It’s easy to see comedians as somehow extraordinary. Melbourne, at least, seems to adopt that view for the duration of the festival. The Comedy Zone’s Sam Taunton put it best. “It’s the only time of year I feel like comedians are almost on par with AFL players for the most important people in Melbourne,” he explained to Beat in a recent interview.
Comedians earn every bit of adulation, too. The festival is their premiership season and it’s the one-percenters that count. Consider comedy duo Jennifer Byrne and Vicky Falconer-Pritchard, who have been flyering people, in costume – that is, as yetis, wearing five kilograms of mop yarn – the entire festival. That’s dedication and, as anyone who has ever flyered at the Town Hall will attest, it’s sheer resilience. Stories have filtered down through the festival season, detailing similar feats. Stuart Daulman’s computer crashed just minutes before showtime, compromising almost three-quarters of his performance. David O’Doherty, at one stage, lost his hat. It’s rough out there.
In all seriousness though, comedians are extraordinary. It extends far beyond the typical focal point of their courage. It’s about metamorphosis. The view on the ground makes it plain as day just how many hats performers are expected to wear on a daily basis. From all accounts, you have to see yourself as a business, from the requisite bureaucracy of festival registration to the ongoing chore of selling yourself to strangers (or, at the very least, organising others to do it for you). There seems to be so much at stake and the way that every day and night unfolds is of huge importance, whether it’s about the bottom line or stitching your ego back together. When you’re chatting with a comedian about how well tickets are moving for their show and neither of you are laughing, that pretty much says it all.
But here we are, at the end of the 30th Melbourne International Comedy Festival.
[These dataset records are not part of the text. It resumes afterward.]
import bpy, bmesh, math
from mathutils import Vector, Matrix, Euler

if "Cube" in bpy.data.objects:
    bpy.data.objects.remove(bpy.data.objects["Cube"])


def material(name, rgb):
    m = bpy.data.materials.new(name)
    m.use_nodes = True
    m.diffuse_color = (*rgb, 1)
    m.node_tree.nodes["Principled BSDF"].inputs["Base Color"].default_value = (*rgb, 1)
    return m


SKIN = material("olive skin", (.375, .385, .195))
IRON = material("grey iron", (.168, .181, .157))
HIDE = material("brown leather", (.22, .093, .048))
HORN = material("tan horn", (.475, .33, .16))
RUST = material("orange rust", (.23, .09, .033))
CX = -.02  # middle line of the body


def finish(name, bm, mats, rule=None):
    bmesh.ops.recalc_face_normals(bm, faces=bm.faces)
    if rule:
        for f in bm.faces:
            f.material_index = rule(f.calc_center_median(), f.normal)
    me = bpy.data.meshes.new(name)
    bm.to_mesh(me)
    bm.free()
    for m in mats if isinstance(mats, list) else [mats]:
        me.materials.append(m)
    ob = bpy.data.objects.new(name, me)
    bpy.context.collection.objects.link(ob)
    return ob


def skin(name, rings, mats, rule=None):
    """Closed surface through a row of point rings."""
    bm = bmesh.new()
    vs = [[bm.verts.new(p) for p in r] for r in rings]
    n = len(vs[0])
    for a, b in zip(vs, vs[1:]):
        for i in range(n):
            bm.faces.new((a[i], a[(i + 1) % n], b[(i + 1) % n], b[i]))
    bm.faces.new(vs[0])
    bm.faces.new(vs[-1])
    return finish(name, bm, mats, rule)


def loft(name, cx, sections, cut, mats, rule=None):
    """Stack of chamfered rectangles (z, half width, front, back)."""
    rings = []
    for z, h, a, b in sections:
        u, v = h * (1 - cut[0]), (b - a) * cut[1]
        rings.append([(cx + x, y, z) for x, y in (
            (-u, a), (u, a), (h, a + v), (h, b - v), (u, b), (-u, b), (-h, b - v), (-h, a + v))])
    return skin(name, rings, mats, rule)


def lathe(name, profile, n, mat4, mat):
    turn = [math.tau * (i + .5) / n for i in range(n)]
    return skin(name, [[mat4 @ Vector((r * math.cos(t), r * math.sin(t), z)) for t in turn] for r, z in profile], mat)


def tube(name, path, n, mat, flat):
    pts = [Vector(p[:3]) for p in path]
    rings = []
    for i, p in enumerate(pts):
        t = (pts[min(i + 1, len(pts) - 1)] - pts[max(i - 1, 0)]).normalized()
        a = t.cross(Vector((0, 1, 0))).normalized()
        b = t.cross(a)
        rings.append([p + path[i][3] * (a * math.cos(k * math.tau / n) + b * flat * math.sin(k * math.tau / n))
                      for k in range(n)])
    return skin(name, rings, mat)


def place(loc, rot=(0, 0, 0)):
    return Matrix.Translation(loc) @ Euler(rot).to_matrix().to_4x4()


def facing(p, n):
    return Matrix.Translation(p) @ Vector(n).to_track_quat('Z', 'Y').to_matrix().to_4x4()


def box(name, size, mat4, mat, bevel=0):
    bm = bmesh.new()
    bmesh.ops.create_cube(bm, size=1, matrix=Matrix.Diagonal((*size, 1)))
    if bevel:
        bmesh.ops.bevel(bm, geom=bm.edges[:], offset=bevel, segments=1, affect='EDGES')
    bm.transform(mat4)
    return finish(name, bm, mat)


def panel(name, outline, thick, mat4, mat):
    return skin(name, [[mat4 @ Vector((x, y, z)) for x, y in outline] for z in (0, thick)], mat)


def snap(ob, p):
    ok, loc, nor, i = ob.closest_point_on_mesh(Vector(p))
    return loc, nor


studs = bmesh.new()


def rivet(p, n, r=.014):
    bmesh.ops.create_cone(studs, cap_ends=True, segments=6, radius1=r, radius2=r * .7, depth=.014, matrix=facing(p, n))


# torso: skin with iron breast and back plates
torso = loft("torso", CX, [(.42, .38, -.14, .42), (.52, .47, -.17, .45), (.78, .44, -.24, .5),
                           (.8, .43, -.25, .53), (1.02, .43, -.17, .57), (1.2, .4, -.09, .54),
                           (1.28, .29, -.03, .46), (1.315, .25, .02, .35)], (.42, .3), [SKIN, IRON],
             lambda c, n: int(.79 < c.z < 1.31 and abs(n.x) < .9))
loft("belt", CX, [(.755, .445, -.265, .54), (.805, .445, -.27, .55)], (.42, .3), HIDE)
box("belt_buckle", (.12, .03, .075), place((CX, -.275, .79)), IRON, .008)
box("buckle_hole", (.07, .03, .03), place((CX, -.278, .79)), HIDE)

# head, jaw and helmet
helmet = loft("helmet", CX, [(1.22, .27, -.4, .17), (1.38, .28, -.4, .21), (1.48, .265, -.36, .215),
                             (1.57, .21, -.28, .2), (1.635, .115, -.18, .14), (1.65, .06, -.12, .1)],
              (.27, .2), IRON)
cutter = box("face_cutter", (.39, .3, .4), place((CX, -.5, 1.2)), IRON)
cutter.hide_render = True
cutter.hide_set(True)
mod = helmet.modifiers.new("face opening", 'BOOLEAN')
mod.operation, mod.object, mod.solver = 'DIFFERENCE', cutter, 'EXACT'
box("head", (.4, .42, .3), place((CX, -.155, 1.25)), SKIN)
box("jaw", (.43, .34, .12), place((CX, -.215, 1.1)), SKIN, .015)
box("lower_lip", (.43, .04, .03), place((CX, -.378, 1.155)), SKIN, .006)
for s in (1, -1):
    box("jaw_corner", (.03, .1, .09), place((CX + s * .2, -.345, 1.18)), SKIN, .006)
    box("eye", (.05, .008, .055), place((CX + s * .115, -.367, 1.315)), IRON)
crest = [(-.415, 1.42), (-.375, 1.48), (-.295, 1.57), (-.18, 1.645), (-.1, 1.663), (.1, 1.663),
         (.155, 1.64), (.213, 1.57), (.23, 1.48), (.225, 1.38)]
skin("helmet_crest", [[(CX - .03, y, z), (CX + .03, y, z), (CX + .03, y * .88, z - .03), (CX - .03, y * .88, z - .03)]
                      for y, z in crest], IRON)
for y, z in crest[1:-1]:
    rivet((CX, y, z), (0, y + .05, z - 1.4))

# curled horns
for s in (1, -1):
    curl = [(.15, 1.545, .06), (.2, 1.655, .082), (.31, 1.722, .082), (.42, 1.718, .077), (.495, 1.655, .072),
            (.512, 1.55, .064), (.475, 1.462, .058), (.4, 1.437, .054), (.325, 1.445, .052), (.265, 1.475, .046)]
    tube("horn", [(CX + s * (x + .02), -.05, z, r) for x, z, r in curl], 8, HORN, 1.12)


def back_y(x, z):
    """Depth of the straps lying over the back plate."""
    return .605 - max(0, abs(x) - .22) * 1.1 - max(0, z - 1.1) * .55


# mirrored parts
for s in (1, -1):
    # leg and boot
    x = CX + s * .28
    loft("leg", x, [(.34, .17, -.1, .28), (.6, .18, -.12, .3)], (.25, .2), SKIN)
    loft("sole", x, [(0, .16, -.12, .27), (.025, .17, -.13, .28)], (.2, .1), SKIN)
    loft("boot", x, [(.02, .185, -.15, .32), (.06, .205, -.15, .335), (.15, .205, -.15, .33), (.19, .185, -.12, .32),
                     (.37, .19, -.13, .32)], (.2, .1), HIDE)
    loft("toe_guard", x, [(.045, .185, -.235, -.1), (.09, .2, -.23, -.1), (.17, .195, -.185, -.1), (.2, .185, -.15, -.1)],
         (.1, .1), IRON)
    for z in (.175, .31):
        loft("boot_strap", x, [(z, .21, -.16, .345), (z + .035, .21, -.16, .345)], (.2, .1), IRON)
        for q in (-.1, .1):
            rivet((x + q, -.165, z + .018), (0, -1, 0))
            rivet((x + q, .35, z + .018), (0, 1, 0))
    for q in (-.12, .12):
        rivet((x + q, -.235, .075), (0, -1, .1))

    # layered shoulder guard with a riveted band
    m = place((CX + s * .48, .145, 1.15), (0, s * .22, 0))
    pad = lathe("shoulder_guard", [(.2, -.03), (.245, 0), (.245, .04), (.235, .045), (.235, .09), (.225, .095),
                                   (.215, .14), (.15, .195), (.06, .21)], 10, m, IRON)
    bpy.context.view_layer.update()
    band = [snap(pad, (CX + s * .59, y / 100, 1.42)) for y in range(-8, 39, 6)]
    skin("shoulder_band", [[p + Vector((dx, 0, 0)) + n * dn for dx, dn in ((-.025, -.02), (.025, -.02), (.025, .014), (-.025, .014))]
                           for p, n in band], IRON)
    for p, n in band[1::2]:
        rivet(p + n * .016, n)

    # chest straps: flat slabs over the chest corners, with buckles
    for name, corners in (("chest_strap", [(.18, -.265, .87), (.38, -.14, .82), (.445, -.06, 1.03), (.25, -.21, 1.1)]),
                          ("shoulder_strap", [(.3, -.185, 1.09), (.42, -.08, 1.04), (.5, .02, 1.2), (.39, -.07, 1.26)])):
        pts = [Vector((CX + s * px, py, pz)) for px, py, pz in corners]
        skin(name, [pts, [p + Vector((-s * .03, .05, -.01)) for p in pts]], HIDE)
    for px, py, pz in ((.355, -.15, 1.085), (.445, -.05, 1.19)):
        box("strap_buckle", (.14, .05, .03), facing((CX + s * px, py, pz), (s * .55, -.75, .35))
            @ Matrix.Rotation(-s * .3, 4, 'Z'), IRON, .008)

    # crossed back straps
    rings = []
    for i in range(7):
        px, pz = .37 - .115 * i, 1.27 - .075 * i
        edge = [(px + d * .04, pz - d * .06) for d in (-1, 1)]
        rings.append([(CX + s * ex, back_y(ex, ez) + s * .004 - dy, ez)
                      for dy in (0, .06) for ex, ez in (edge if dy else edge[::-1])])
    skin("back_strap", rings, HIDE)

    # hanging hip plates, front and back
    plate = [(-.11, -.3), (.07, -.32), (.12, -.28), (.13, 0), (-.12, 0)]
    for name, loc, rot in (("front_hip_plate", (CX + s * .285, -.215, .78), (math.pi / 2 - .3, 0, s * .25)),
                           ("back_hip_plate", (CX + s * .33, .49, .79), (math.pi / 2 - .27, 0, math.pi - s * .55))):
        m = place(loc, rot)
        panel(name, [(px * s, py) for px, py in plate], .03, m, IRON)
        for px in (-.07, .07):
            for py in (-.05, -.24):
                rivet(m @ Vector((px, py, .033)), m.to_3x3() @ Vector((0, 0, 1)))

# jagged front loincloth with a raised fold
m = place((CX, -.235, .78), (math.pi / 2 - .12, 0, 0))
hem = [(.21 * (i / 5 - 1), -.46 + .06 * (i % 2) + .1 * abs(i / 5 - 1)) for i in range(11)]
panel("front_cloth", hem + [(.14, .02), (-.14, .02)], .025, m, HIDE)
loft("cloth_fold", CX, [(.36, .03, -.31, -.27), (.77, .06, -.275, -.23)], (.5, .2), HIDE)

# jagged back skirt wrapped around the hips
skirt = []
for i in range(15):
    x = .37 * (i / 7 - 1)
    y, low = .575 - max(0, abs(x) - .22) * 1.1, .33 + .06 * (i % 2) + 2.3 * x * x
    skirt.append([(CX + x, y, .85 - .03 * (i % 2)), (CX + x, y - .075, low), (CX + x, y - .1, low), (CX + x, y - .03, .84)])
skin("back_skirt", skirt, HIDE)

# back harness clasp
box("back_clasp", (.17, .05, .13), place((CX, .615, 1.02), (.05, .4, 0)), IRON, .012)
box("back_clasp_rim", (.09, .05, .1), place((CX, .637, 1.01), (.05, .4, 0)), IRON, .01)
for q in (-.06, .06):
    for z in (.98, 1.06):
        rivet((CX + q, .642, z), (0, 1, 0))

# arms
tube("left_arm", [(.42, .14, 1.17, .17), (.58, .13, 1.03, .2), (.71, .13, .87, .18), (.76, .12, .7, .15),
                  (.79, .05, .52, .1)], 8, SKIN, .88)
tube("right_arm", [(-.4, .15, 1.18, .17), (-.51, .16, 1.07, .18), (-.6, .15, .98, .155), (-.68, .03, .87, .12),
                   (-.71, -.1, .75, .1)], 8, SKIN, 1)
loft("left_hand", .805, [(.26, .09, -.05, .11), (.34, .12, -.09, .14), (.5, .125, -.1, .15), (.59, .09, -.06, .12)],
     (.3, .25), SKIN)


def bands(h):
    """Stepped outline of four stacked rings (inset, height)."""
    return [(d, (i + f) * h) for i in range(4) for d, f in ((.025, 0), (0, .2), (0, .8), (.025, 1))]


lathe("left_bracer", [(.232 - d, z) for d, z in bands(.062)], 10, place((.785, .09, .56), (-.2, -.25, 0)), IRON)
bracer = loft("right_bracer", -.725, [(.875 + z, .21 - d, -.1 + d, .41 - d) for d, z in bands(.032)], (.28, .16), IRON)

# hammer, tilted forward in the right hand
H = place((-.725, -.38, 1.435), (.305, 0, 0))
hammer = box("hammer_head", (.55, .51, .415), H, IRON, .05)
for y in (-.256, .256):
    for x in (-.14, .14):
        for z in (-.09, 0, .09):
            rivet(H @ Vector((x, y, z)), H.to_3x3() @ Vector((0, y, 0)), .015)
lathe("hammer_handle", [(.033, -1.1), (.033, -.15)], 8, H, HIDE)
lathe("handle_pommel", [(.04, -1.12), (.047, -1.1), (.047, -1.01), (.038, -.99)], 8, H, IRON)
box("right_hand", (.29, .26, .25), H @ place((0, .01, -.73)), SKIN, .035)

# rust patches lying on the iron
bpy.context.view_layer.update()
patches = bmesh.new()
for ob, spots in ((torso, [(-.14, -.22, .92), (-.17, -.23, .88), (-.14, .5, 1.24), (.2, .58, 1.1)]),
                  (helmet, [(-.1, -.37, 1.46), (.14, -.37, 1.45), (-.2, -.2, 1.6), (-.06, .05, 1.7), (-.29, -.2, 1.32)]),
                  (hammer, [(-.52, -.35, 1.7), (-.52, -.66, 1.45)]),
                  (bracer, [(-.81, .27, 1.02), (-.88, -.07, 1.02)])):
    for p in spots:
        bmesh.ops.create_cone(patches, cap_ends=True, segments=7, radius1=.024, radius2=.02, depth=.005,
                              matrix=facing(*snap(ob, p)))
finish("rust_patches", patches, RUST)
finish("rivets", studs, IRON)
Everyone has survived an eventful few weeks and finds themselves better or worse off for the experience. The 19th Annual Comedy Awards have come to a close, with Zoe Coombs Marr taking out the illustrious Barry Award. Her shows consistently received standing ovations throughout the Festival, and the award is well deserved.
Ultimately though, I think we can all agree that comedy has been the real winner. Honestly, if there’s one thing that this year’s Melbourne International Comedy Festival has taught me, it’s that whoever ends up winning whichever award will have truly earned it. And yet, how much it will separate them from their peers seems somewhat negligible. They all share one important quality. I feel I have a better idea now more than ever about what kind of person you have to be to pursue comedy. Put simply, you have to be extraordinary.
BY NICK MASON